*** DATA FOR REVIEW

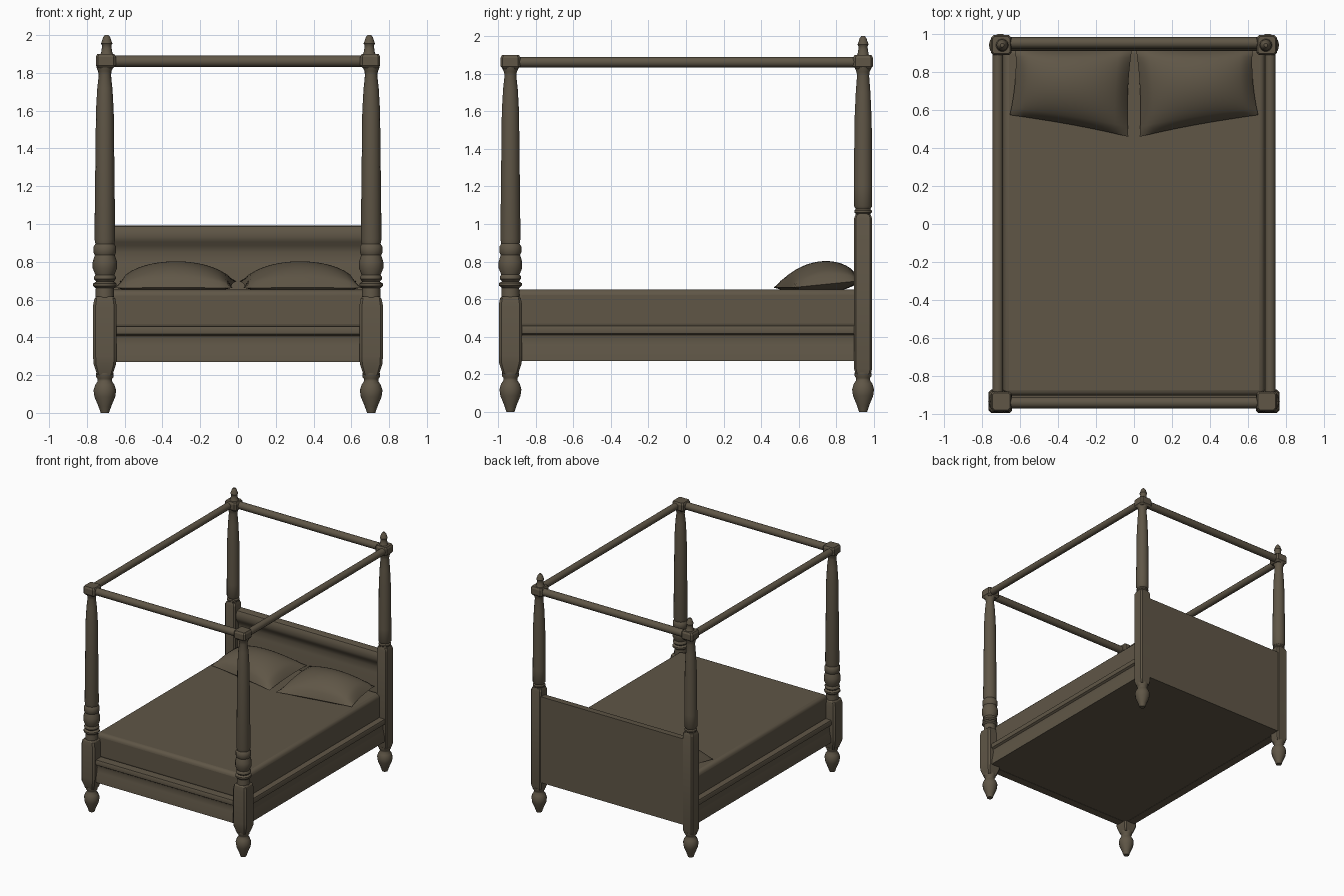
import bpy, bmesh, math
from mathutils import Matrix, Vector

if "Cube" in bpy.data.objects:
    bpy.data.objects.remove(bpy.data.objects["Cube"])

wood = bpy.data.materials.new("dark brown")
wood.use_nodes = True
color = (0.115, 0.093, 0.062, 1)
wood.diffuse_color = color
bsdf = wood.node_tree.nodes["Principled BSDF"]
bsdf.inputs["Base Color"].default_value = color
bsdf.inputs["Roughness"].default_value = 0.8


def finish(name, bm, angle=40, bevel=0, segments=2):
    bmesh.ops.recalc_face_normals(bm, faces=bm.faces)
    mesh = bpy.data.meshes.new(name)
    bm.to_mesh(mesh)
    bm.free()
    obj = bpy.data.objects.new(name, mesh)
    bpy.context.collection.objects.link(obj)
    mesh.materials.append(wood)
    if bevel:
        mod = obj.modifiers.new("bevel", 'BEVEL')
        mod.width, mod.segments = bevel, segments
    bpy.ops.object.select_all(action='DESELECT')
    obj.select_set(True)
    bpy.context.view_layer.objects.active = obj
    bpy.ops.object.shade_smooth_by_angle(angle=math.radians(angle))
    return obj


def loft(bm, rings):
    """Skin a list of equal closed rings and cap both ends."""
    loops = [[bm.verts.new(p) for p in ring] for ring in rings]
    n = len(loops[0])
    for a, b in zip(loops, loops[1:]):
        for i in range(n):
            j = (i + 1) % n
            bm.faces.new((a[i], a[j], b[j], b[i]))
    bm.faces.new(loops[0])
    bm.faces.new(loops[-1])


def turned(name, x, y, profile, sides=14):
    """Lathe a (radius, z) profile about a vertical axis."""
    bm = bmesh.new()
    loft(bm, [[(x + r * math.cos(math.tau * i / sides), y + r * math.sin(math.tau * i / sides), z)
               for i in range(sides)] for r, z in profile])
    return finish(name, bm)


def square_block(name, x, y, profile):
    """Square post section with chamfered corners from (half width, z) pairs."""
    bm = bmesh.new()
    rings = []
    for h, z in profile:
        c = h * 0.78
        rings.append([(x + px, y + py, z) for px, py in
                      ((h, -c), (h, c), (c, h), (-c, h), (-h, c), (-h, -c), (-c, -h), (c, -h))])
    loft(bm, rings)
    return finish(name, bm, 25)


def box(name, lo, hi, bevel=0, segments=2):
    bm = bmesh.new()
    bmesh.ops.create_cube(bm, size=1)
    lo, hi = Vector(lo), Vector(hi)
    for v in bm.verts:
        v.co = [(a + b) / 2 + c * (b - a) for a, b, c in zip(lo, hi, v.co)]
    return finish(name, bm, 40, bevel, segments)


def moulding(name, start, end, outward, profile):
    """Sweep an (outward offset, z) section along a straight line."""
    bm = bmesh.new()
    out = Vector(outward)
    loft(bm, [[Vector(p) + out * d + Vector((0, 0, z)) for d, z in profile] for p in (start, end)])
    return finish(name, bm, 35)


def rod(name, start, end, radius):
    a, b = Vector(start), Vector(end)
    bm = bmesh.new()
    turn = (b - a).to_track_quat('Z', 'Y').to_matrix().to_4x4()
    bmesh.ops.create_cone(bm, cap_ends=True, segments=12, radius1=radius, radius2=radius,
                          depth=(b - a).length, matrix=Matrix.Translation((a + b) / 2) @ turn)
    return finish(name, bm)


PX, FY, BY = 0.705, -0.935, 0.943
foot = [(0.022, 0), (0.034, 0.035), (0.055, 0.085), (0.06, 0.12), (0.05, 0.15),
        (0.038, 0.168), (0.038, 0.18), (0.046, 0.19), (0.046, 0.21)]
front_turning = [(0.05, 0.6), (0.048, 0.66), (0.062, 0.672), (0.062, 0.685), (0.046, 0.695),
                 (0.058, 0.708), (0.058, 0.72), (0.05, 0.73), (0.064, 0.765), (0.064, 0.80),
                 (0.053, 0.835), (0.06, 0.85), (0.06, 0.88), (0.05, 0.895), (0.055, 0.92),
                 (0.047, 1.6), (0.04, 1.72), (0.032, 1.79), (0.035, 1.81), (0.045, 1.83), (0.045, 1.85)]
back_turning = [(0.046, 1.03), (0.04, 1.055), (0.048, 1.062), (0.048, 1.072), (0.04, 1.08),
                (0.05, 1.095), (0.05, 1.2), (0.047, 1.55), (0.04, 1.7), (0.033, 1.79),
                (0.036, 1.81), (0.045, 1.83), (0.045, 1.85)]
finial = [(0.04, 1.89), (0.03, 1.905), (0.026, 1.93), (0.024, 1.945), (0.03, 1.955),
          (0.023, 1.975), (0.018, 1.99), (0.01, 2.0)]
# Rail section: lip on top, cove beneath, flared foot
rail = [(-0.04, 0.27), (0.028, 0.27), (0.025, 0.31), (0.015, 0.355), (0.01, 0.39),
        (0.014, 0.408), (0.03, 0.418), (0.033, 0.44), (0.026, 0.458), (-0.04, 0.46)]

for s, side in ((1, "left"), (-1, "right")):
    # Posts
    x = s * PX
    for y, end in ((FY, "front"), (BY, "back")):
        label = f"{end}_{side}"
        turned(label + "_foot", x, y, foot)
        if end == "front":
            block = [(0.04, 0.2), (0.06, 0.26), (0.062, 0.3), (0.062, 0.57), (0.055, 0.605), (0.045, 0.615)]
            turned(label + "_post", x, y, front_turning)
        else:
            block = [(0.04, 0.2), (0.048, 0.23), (0.048, 1.03), (0.04, 1.05)]
            turned(label + "_post", x, y, back_turning)
            turned(label + "_finial", x - s * 0.01, y, finial)
        square_block(label + "_block", x, y, block)
        square_block(label + "_capital", x - s * 0.005, y,
                     [(0.04, 1.825), (0.053, 1.84), (0.053, 1.885), (0.045, 1.9)])
    # Bed side rail and canopy side rail
    moulding(side + "_bed_rail", (s * 0.71, -0.9, 0), (s * 0.71, 0.91, 0), (s, 0, 0), rail)
    rod(side + "_canopy_rail", (s * 0.718, FY, 1.862), (s * 0.718, BY, 1.862), 0.028)

# Front rail and cross canopy rails
moulding("front_bed_rail", (-0.67, -0.94, 0), (0.67, -0.94, 0), (0, -1, 0), rail)
rod("front_canopy_rail", (-PX, -0.942, 1.862), (PX, -0.942, 1.862), 0.03)
rod("back_canopy_rail", (-PX, 0.955, 1.862), (PX, 0.955, 1.862), 0.03)

# Headboard with a rolled top above a hollow panel
moulding("headboard", (-0.68, 0.95, 0), (0.68, 0.95, 0), (0, -1, 0),
         [(-0.035, 0.27), (0.02, 0.27), (0.02, 0.74), (0.005, 0.80), (0.002, 0.85), (0.012, 0.885),
          (0.03, 0.905), (0.038, 0.93), (0.036, 0.965), (0.025, 0.987), (0.0, 0.992), (-0.035, 0.992)])

# Closed underside and mattress
box("bed_base", (-0.70, -0.93, 0.272), (0.70, 0.95, 0.45))
box("mattress", (-0.69, -0.905, 0.44), (0.69, 0.93, 0.652), 0.03, 3)


def pillow(name, s, n=18):
    """Puffed cushion over a slanted four-cornered outline."""
    a, b = Vector((0.655, 0.575)), Vector((0.03, 0.46))
    c, d = Vector((0.01, 0.93)), Vector((0.625, 0.92))
    bm = bmesh.new()
    bmesh.ops.create_grid(bm, x_segments=n, y_segments=n, size=1)
    top = list(bm.verts)
    bottom = {}
    faces = list(bm.faces)

    def place(u, v, sign):
        # Pull the edges in between the pointed corners
        pu, pv = u * (1 - 0.04 * (1 - v * v)), v * (1 - 0.04 * (1 - u * u))
        f, g = (pu + 1) / 2, (pv + 1) / 2
        p = a.lerp(b, f).lerp(d.lerp(c, f), g)
        puff = (max(0, 1 - u * u) * max(0, 1 - v * v)) ** 0.55
        z = 0.662 + 0.035 * g + (0.122 if sign > 0 else -0.05) * puff
        return s * p.x, p.y, z

    for vert in top:
        u, v = vert.co.x, vert.co.y
        edge = max(abs(u), abs(v)) > 0.999
        bottom[vert] = vert if edge else bm.verts.new(place(u, v, -1))
    for face in faces:
        under = [bottom[v] for v in reversed(face.verts)]
        if set(under) != set(face.verts):
            bm.faces.new(under)
    for vert in top:
        vert.co = place(vert.co.x, vert.co.y, 1)
    return finish(name, bm, 60)


pillow("left_pillow", 1)
pillow("right_pillow", -1)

******

** WHAT IS BEING ASKED **
Search the entries for the word "return", then copy every line in which it is found.

** PROBLEM SOLUTION **
    return obj
    return finish(name, bm)
    return finish(name, bm, 25)
    return finish(name, bm, 40, bevel, segments)
    return finish(name, bm, 35)
    return finish(name, bm)
        return s * p.x, p.y, z
    return finish(name, bm, 60)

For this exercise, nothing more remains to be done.